--- INFORMATION SUPPLIED Enclosed Below ---

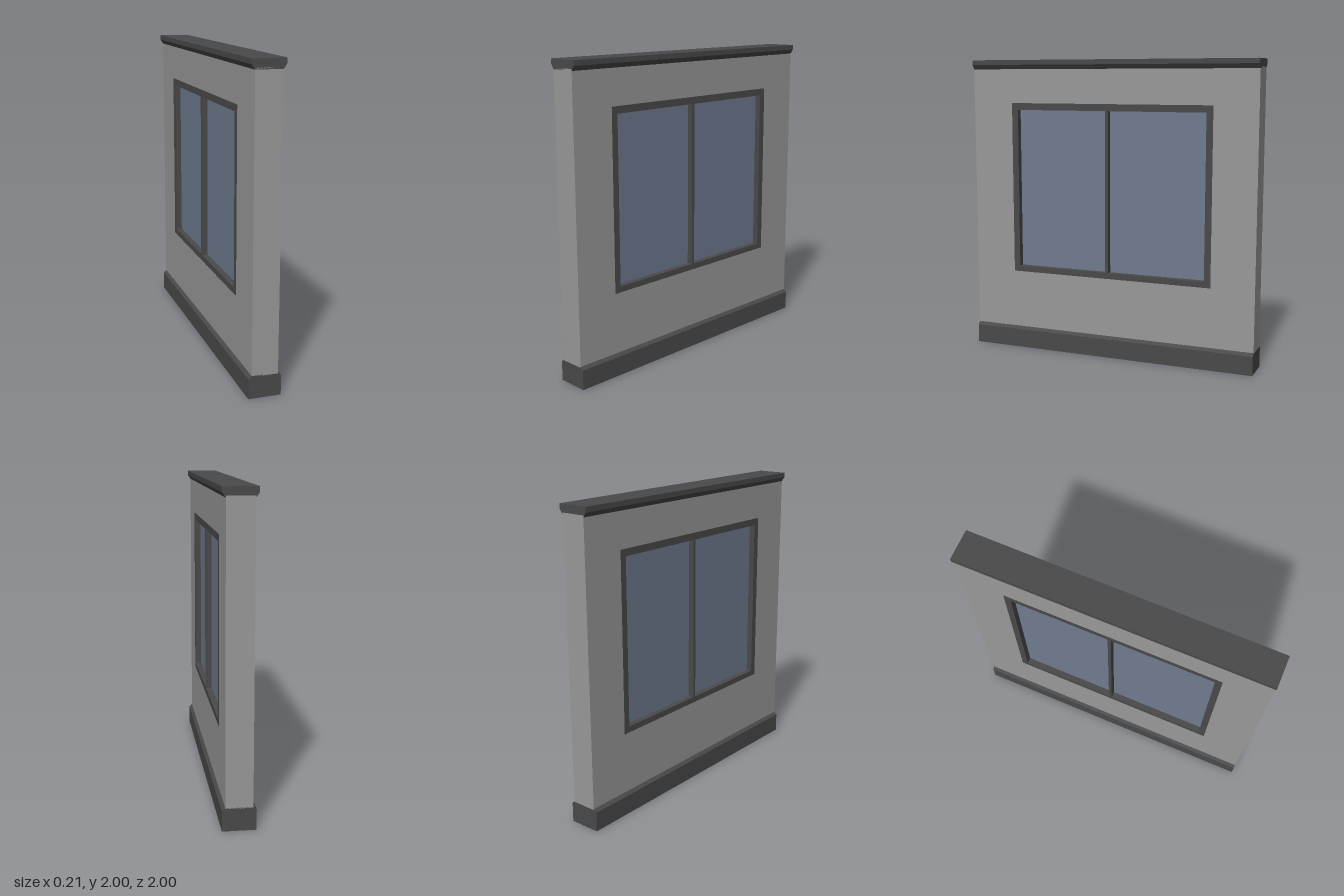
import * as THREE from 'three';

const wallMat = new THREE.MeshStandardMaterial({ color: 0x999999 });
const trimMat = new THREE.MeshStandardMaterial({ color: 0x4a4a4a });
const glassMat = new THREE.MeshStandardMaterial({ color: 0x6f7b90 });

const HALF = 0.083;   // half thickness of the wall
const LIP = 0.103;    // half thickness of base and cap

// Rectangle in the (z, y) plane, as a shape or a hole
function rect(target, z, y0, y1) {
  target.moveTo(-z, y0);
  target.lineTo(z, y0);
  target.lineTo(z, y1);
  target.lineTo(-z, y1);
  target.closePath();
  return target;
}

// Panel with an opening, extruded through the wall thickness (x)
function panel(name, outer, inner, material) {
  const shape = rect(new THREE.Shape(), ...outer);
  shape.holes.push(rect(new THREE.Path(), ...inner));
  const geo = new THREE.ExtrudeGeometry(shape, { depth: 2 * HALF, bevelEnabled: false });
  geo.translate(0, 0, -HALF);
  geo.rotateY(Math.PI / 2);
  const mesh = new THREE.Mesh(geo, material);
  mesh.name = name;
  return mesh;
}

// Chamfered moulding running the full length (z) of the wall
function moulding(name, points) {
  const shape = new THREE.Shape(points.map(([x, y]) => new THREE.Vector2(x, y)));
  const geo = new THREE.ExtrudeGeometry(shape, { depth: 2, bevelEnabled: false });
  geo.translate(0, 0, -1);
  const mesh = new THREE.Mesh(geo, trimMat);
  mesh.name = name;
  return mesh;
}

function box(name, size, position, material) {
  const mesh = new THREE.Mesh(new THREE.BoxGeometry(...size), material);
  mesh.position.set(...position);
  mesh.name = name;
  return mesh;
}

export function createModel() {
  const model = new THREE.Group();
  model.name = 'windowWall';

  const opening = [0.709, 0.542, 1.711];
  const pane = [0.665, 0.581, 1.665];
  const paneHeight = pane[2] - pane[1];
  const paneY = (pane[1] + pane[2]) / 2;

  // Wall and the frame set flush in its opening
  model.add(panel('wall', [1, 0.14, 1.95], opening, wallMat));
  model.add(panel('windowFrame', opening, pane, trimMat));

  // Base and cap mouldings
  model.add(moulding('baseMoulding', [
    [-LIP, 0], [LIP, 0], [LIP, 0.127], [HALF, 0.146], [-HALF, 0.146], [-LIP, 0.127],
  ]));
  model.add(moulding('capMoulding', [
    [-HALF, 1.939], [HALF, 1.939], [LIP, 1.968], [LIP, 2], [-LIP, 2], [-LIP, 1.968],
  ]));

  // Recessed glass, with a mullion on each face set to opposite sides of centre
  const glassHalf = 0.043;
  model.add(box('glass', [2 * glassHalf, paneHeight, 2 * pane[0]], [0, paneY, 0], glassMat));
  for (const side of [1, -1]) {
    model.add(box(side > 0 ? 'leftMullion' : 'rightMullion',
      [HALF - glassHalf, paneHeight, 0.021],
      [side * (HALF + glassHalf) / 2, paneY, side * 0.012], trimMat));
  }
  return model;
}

--- End of Enclosed INFORMATION SUPPLIED ---
--- INFORMATION SUPPLIED Enclosed Below ---

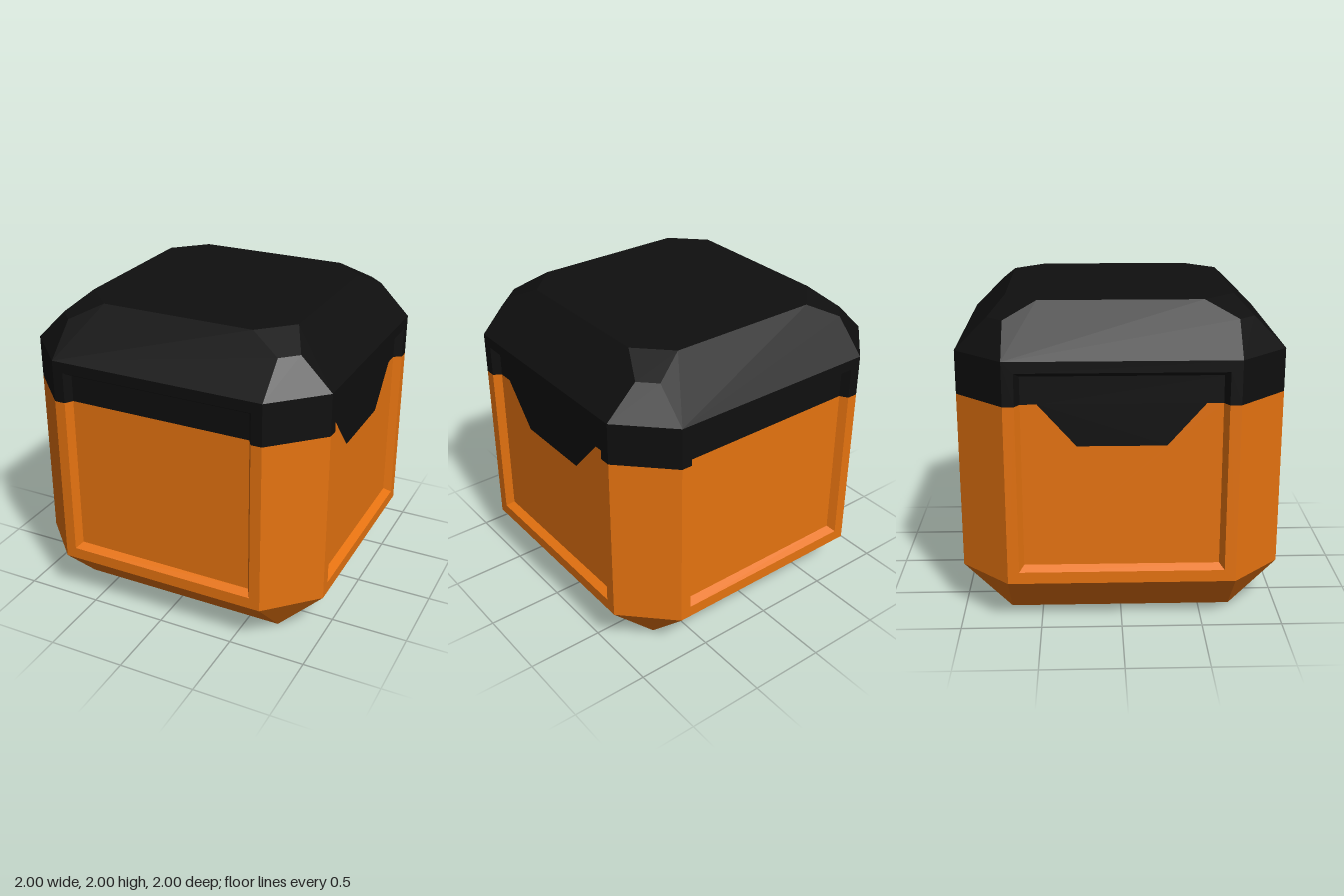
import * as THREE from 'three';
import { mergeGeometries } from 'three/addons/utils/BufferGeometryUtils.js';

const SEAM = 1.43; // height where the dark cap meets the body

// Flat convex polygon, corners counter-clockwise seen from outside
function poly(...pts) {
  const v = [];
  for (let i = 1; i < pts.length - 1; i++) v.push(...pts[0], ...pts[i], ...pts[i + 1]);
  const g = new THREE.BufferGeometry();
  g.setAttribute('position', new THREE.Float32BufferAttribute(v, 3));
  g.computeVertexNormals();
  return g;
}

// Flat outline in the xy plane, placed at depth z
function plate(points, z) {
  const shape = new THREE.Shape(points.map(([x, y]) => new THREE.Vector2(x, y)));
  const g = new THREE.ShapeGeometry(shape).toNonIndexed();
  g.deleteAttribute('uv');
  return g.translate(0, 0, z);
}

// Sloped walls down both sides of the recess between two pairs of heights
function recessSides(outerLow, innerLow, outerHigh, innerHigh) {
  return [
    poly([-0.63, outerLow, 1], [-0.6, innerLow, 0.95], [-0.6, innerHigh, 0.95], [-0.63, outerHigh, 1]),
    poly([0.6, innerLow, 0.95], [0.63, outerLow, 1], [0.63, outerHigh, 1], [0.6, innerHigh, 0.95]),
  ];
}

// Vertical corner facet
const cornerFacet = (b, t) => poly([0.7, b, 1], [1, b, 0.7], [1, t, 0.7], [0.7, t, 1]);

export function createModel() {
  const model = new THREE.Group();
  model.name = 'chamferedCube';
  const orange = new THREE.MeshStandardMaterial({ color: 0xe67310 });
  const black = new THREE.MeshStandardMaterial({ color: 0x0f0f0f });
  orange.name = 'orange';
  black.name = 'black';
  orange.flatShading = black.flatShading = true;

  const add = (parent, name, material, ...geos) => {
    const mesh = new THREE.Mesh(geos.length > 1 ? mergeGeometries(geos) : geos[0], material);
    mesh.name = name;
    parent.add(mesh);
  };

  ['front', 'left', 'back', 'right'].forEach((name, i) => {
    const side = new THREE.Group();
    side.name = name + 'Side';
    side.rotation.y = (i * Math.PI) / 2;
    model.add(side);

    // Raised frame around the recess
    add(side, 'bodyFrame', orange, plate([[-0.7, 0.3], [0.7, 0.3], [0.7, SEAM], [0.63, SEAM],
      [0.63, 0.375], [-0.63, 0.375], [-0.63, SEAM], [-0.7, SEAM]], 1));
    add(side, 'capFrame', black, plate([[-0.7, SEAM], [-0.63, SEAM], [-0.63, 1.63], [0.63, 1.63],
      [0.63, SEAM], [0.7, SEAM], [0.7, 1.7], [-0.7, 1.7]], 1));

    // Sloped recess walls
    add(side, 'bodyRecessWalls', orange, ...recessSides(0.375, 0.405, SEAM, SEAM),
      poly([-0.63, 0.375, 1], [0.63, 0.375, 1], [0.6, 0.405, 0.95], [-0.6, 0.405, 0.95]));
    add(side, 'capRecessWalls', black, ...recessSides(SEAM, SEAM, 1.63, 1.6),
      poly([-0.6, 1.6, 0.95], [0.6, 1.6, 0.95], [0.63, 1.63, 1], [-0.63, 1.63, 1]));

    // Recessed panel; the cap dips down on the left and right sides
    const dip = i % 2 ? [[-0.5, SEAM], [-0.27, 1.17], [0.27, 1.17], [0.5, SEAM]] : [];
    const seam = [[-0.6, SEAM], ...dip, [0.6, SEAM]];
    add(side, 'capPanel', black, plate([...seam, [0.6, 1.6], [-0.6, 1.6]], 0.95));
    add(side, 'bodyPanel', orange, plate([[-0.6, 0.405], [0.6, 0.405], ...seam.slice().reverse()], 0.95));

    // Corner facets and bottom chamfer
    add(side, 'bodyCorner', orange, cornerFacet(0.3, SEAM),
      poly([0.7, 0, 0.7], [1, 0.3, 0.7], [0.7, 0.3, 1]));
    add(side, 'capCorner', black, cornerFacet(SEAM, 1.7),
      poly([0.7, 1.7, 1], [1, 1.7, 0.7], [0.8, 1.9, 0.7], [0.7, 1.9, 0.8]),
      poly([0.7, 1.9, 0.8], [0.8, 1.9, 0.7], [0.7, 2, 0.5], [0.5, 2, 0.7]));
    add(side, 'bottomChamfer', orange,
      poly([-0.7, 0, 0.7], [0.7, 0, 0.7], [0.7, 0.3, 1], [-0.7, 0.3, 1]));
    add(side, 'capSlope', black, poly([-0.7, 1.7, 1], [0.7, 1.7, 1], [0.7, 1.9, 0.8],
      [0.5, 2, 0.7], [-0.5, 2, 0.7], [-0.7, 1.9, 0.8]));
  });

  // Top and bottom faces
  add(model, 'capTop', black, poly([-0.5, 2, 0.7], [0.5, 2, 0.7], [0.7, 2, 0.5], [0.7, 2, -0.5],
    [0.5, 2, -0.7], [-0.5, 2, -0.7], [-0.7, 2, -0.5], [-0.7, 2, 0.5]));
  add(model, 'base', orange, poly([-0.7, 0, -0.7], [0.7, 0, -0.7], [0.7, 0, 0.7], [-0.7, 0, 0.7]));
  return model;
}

--- End of Enclosed INFORMATION SUPPLIED ---

*WHAT IS EXPECTED*.
Return exactly the lines above from the line that has "const g = new THREE.BufferGeometry();" through the line that has "pairs of heights", inclusive, and nothing else.

*TASK SOLUTION*.
  const g = new THREE.BufferGeometry();
  g.setAttribute('position', new THREE.Float32BufferAttribute(v, 3));
  g.computeVertexNormals();
  return g;
}

// Flat outline in the xy plane, placed at depth z
function plate(points, z) {
  const shape = new THREE.Shape(points.map(([x, y]) => new THREE.Vector2(x, y)));
  const g = new THREE.ShapeGeometry(shape).toNonIndexed();
  g.deleteAttribute('uv');
  return g.translate(0, 0, z);
}

// Sloped walls down both sides of the recess between two pairs of heights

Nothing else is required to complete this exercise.